[[ Material provided open ]]

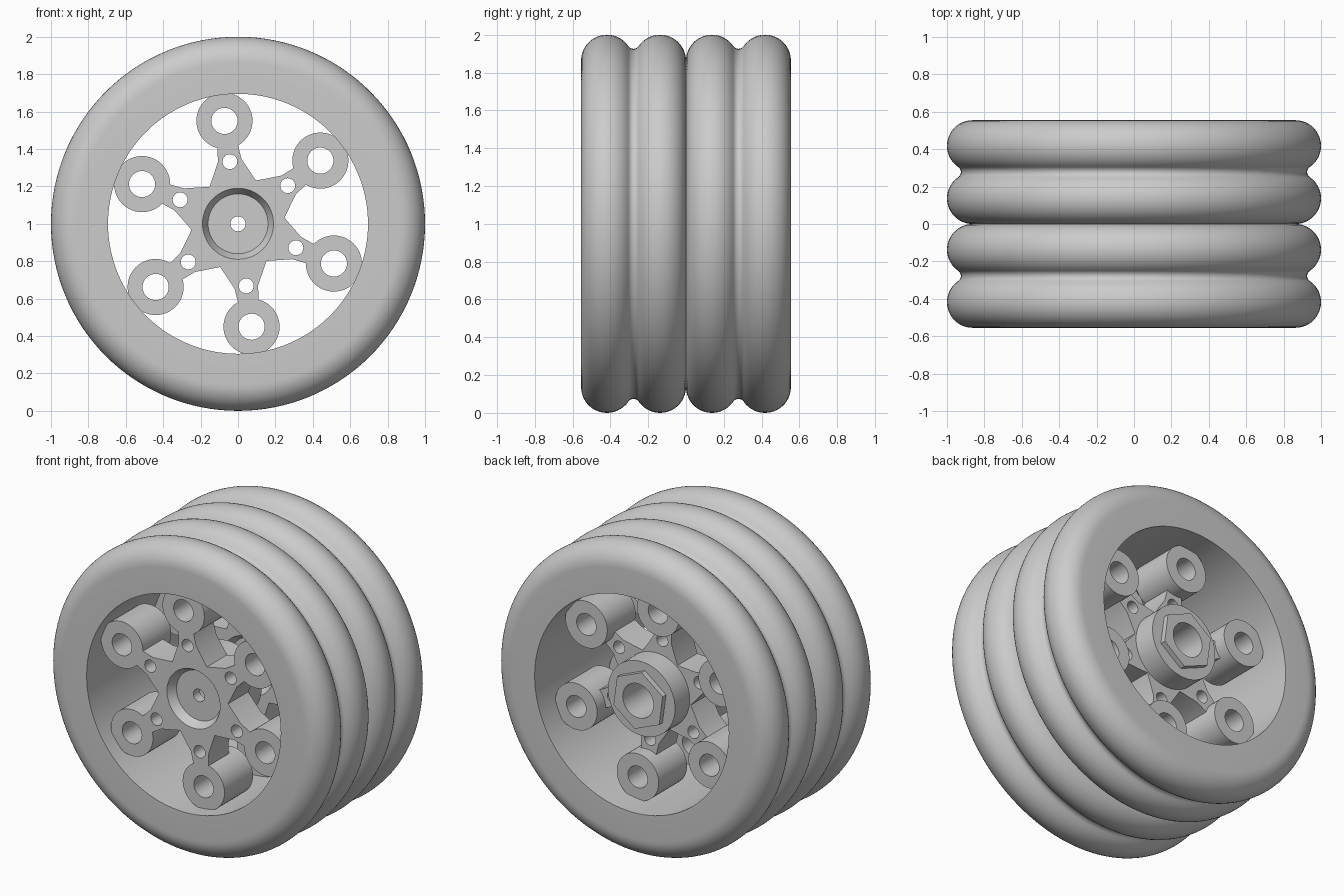
import bpy, bmesh, math
from mathutils import Matrix, Vector

cube = bpy.data.objects.get("Cube")
if cube:
    bpy.data.objects.remove(cube, do_unlink=True)

WIDTH = 0.555           # width of one wheel
TILT = math.radians(97.5)
STEP = math.tau / 6

grey = bpy.data.materials.new("plain_grey")
grey.use_nodes = True
colour = (0.6, 0.6, 0.6, 1)
grey.diffuse_color = colour
grey.node_tree.nodes["Principled BSDF"].inputs["Base Color"].default_value = colour


def finish(name, bm, angle=35):
    """Turn a bmesh into a clean, shaded object raised to axle height."""
    bmesh.ops.remove_doubles(bm, verts=bm.verts, dist=1e-5)
    bmesh.ops.recalc_face_normals(bm, faces=bm.faces)
    mesh = bpy.data.meshes.new(name)
    bm.to_mesh(mesh)
    bm.free()
    mesh.materials.append(grey)
    obj = bpy.data.objects.new(name, mesh)
    bpy.context.collection.objects.link(obj)
    obj.location.z = 1
    bpy.ops.object.select_all(action='DESELECT')
    obj.select_set(True)
    bpy.context.view_layer.objects.active = obj
    bpy.ops.object.shade_smooth_by_angle(angle=math.radians(angle))
    return obj


def lathe(name, profile, steps, y0):
    """Spin a closed (radius, depth) profile around the axle."""
    bm = bmesh.new()
    verts = [bm.verts.new((r, y0 + y, 0)) for r, y in profile]
    edges = [bm.edges.new((a, b)) for a, b in zip(verts, verts[1:] + verts[:1])]
    bmesh.ops.spin(bm, geom=verts + edges, cent=(0, 0, 0), axis=(0, 1, 0),
                   angle=math.tau, steps=steps, use_merge=True)
    return finish(name, bm)


def ring(radius, count=40, centre=(0, 0), turn=0.0):
    return [(centre[0] + radius * math.cos(turn + math.tau * i / count),
             centre[1] + radius * math.sin(turn + math.tau * i / count)) for i in range(count)]


def polar(r, a, side=0.0):
    """Point at radius r along angle a, shifted sideways."""
    return (r * math.cos(a) - side * math.sin(a), r * math.sin(a) + side * math.cos(a))


def plate(name, loops, near, far, y0):
    """Extrude an outline with holes between two depths along the axle."""
    curve = bpy.data.curves.new(name, 'CURVE')
    curve.dimensions = '2D'
    curve.fill_mode = 'BOTH'
    curve.extrude = (far - near) / 2
    for loop in loops:
        spline = curve.splines.new('POLY')
        spline.points.add(len(loop) - 1)
        for point, (u, v) in zip(spline.points, loop):
            point.co = (u, v, 0, 1)
        spline.use_cyclic_u = True
    temp = bpy.data.objects.new(name + "_outline", curve)
    bpy.context.collection.objects.link(temp)
    bm = bmesh.new()
    bm.from_mesh(temp.to_mesh())
    temp.to_mesh_clear()
    bpy.data.objects.remove(temp, do_unlink=True)
    bpy.data.curves.remove(curve)
    bm.transform(Matrix.Translation((0, y0 + (near + far) / 2, 0))
                 @ Matrix.Rotation(math.pi / 2, 4, 'X'))
    return finish(name, bm)


def tyre_profile():
    """Two round lobes joined by a small fillet, with a straight bore."""
    half, lobe, fillet = WIDTH / 2, 0.137, 0.033
    mid = 1 - lobe
    lean = math.asin((half - lobe) / (lobe + fillet))
    side = []
    for i in range(19):
        a = -math.pi / 2 + (lean + math.pi / 2) * i / 18
        side.append((mid + lobe * math.cos(a), lobe + lobe * math.sin(a)))
    valley = mid + (lobe + fillet) * math.cos(lean)
    for i in range(1, 6):
        a = lean * (1 - i / 5)
        side.append((valley - fillet * math.cos(a), half - fillet * math.sin(a)))
    other = [(r, WIDTH - y) for r, y in reversed(side[:-1])]
    return [(0.695, 0)] + side + other + [(0.695, WIDTH)]


def star_outline():
    pts = []
    for k in range(6):
        a = TILT + k * STEP
        pts += [polar(0.25, a - STEP / 2), polar(0.34, a, -0.064), polar(0.418, a, -0.055),
                polar(0.418, a, 0.055), polar(0.34, a, 0.064)]
    return pts


hub_profile = [(0.04, 0.155), (0.16, 0.155), (0.19, 0.1), (0.19, 0.305), (0.24, 0.305),
               (0.24, 0.455), (0.11, 0.455), (0.11, 0.22), (0.04, 0.22)]

# Two identical wheels side by side on one axle
for label, y0 in (("front", -WIDTH), ("rear", 0.0)):
    lathe(label + "_tyre", tyre_profile(), 128, y0)
    lathe(label + "_hub", hub_profile, 64, y0)
    angles = [TILT + k * STEP for k in range(6)]
    # Six-armed spoke plate with lightening holes
    holes = [ring(0.04, 24, polar(0.335, a)) for a in angles]
    plate(label + "_spokes", [star_outline(), ring(0.19, 64)] + holes, 0.1, 0.305, y0)
    # Tubular bosses where the spokes meet the rim
    for k, a in enumerate(angles):
        c = polar(0.555, a)
        plate(f"{label}_boss_{k + 1}", [ring(0.15, 48, c), ring(0.07, 32, c)], 0.1, 0.39, y0)
    # Hexagonal drive nut
    plate(label + "_hex_nut", [ring(0.19, 6, turn=TILT), ring(0.11, 64)], 0.45, 0.49, y0)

[[ Material provided closed ]]

### What needs to be done
The entries are to be written out again exactly, without their pictures.

### Solution
import bpy, bmesh, math
from mathutils import Matrix, Vector

cube = bpy.data.objects.get("Cube")
if cube:
    bpy.data.objects.remove(cube, do_unlink=True)

WIDTH = 0.555           # width of one wheel
TILT = math.radians(97.5)
STEP = math.tau / 6

grey = bpy.data.materials.new("plain_grey")
grey.use_nodes = True
colour = (0.6, 0.6, 0.6, 1)
grey.diffuse_color = colour
grey.node_tree.nodes["Principled BSDF"].inputs["Base Color"].default_value = colour


def finish(name, bm, angle=35):
    """Turn a bmesh into a clean, shaded object raised to axle height."""
    bmesh.ops.remove_doubles(bm, verts=bm.verts, dist=1e-5)
    bmesh.ops.recalc_face_normals(bm, faces=bm.faces)
    mesh = bpy.data.meshes.new(name)
    bm.to_mesh(mesh)
    bm.free()
    mesh.materials.append(grey)
    obj = bpy.data.objects.new(name, mesh)
    bpy.context.collection.objects.link(obj)
    obj.location.z = 1
    bpy.ops.object.select_all(action='DESELECT')
    obj.select_set(True)
    bpy.context.view_layer.objects.active = obj
    bpy.ops.object.shade_smooth_by_angle(angle=math.radians(angle))
    return obj


def lathe(name, profile, steps, y0):
    """Spin a closed (radius, depth) profile around the axle."""
    bm = bmesh.new()
    verts = [bm.verts.new((r, y0 + y, 0)) for r, y in profile]
    edges = [bm.edges.new((a, b)) for a, b in zip(verts, verts[1:] + verts[:1])]
    bmesh.ops.spin(bm, geom=verts + edges, cent=(0, 0, 0), axis=(0, 1, 0),
                   angle=math.tau, steps=steps, use_merge=True)
    return finish(name, bm)


def ring(radius, count=40, centre=(0, 0), turn=0.0):
    return [(centre[0] + radius * math.cos(turn + math.tau * i / count),
             centre[1] + radius * math.sin(turn + math.tau * i / count)) for i in range(count)]


def polar(r, a, side=0.0):
    """Point at radius r along angle a, shifted sideways."""
    return (r * math.cos(a) - side * math.sin(a), r * math.sin(a) + side * math.cos(a))


def plate(name, loops, near, far, y0):
    """Extrude an outline with holes between two depths along the axle."""
    curve = bpy.data.curves.new(name, 'CURVE')
    curve.dimensions = '2D'
    curve.fill_mode = 'BOTH'
    curve.extrude = (far - near) / 2
    for loop in loops:
        spline = curve.splines.new('POLY')
        spline.points.add(len(loop) - 1)
        for point, (u, v) in zip(spline.points, loop):
            point.co = (u, v, 0, 1)
        spline.use_cyclic_u = True
    temp = bpy.data.objects.new(name + "_outline", curve)
    bpy.context.collection.objects.link(temp)
    bm = bmesh.new()
    bm.from_mesh(temp.to_mesh())
    temp.to_mesh_clear()
    bpy.data.objects.remove(temp, do_unlink=True)
    bpy.data.curves.remove(curve)
    bm.transform(Matrix.Translation((0, y0 + (near + far) / 2, 0))
                 @ Matrix.Rotation(math.pi / 2, 4, 'X'))
    return finish(name, bm)


def tyre_profile():
    """Two round lobes joined by a small fillet, with a straight bore."""
    half, lobe, fillet = WIDTH / 2, 0.137, 0.033
    mid = 1 - lobe
    lean = math.asin((half - lobe) / (lobe + fillet))
    side = []
    for i in range(19):
        a = -math.pi / 2 + (lean + math.pi / 2) * i / 18
        side.append((mid + lobe * math.cos(a), lobe + lobe * math.sin(a)))
    valley = mid + (lobe + fillet) * math.cos(lean)
    for i in range(1, 6):
        a = lean * (1 - i / 5)
        side.append((valley - fillet * math.cos(a), half - fillet * math.sin(a)))
    other = [(r, WIDTH - y) for r, y in reversed(side[:-1])]
    return [(0.695, 0)] + side + other + [(0.695, WIDTH)]


def star_outline():
    pts = []
    for k in range(6):
        a = TILT + k * STEP
        pts += [polar(0.25, a - STEP / 2), polar(0.34, a, -0.064), polar(0.418, a, -0.055),
                polar(0.418, a, 0.055), polar(0.34, a, 0.064)]
    return pts


hub_profile = [(0.04, 0.155), (0.16, 0.155), (0.19, 0.1), (0.19, 0.305), (0.24, 0.305),
               (0.24, 0.455), (0.11, 0.455), (0.11, 0.22), (0.04, 0.22)]

# Two identical wheels side by side on one axle
for label, y0 in (("front", -WIDTH), ("rear", 0.0)):
    lathe(label + "_tyre", tyre_profile(), 128, y0)
    lathe(label + "_hub", hub_profile, 64, y0)
    angles = [TILT + k * STEP for k in range(6)]
    # Six-armed spoke plate with lightening holes
    holes = [ring(0.04, 24, polar(0.335, a)) for a in angles]
    plate(label + "_spokes", [star_outline(), ring(0.19, 64)] + holes, 0.1, 0.305, y0)
    # Tubular bosses where the spokes meet the rim
    for k, a in enumerate(angles):
        c = polar(0.555, a)
        plate(f"{label}_boss_{k + 1}", [ring(0.15, 48, c), ring(0.07, 32, c)], 0.1, 0.39, y0)
    # Hexagonal drive nut
    plate(label + "_hex_nut", [ring(0.19, 6, turn=TILT), ring(0.11, 64)], 0.45, 0.49, y0)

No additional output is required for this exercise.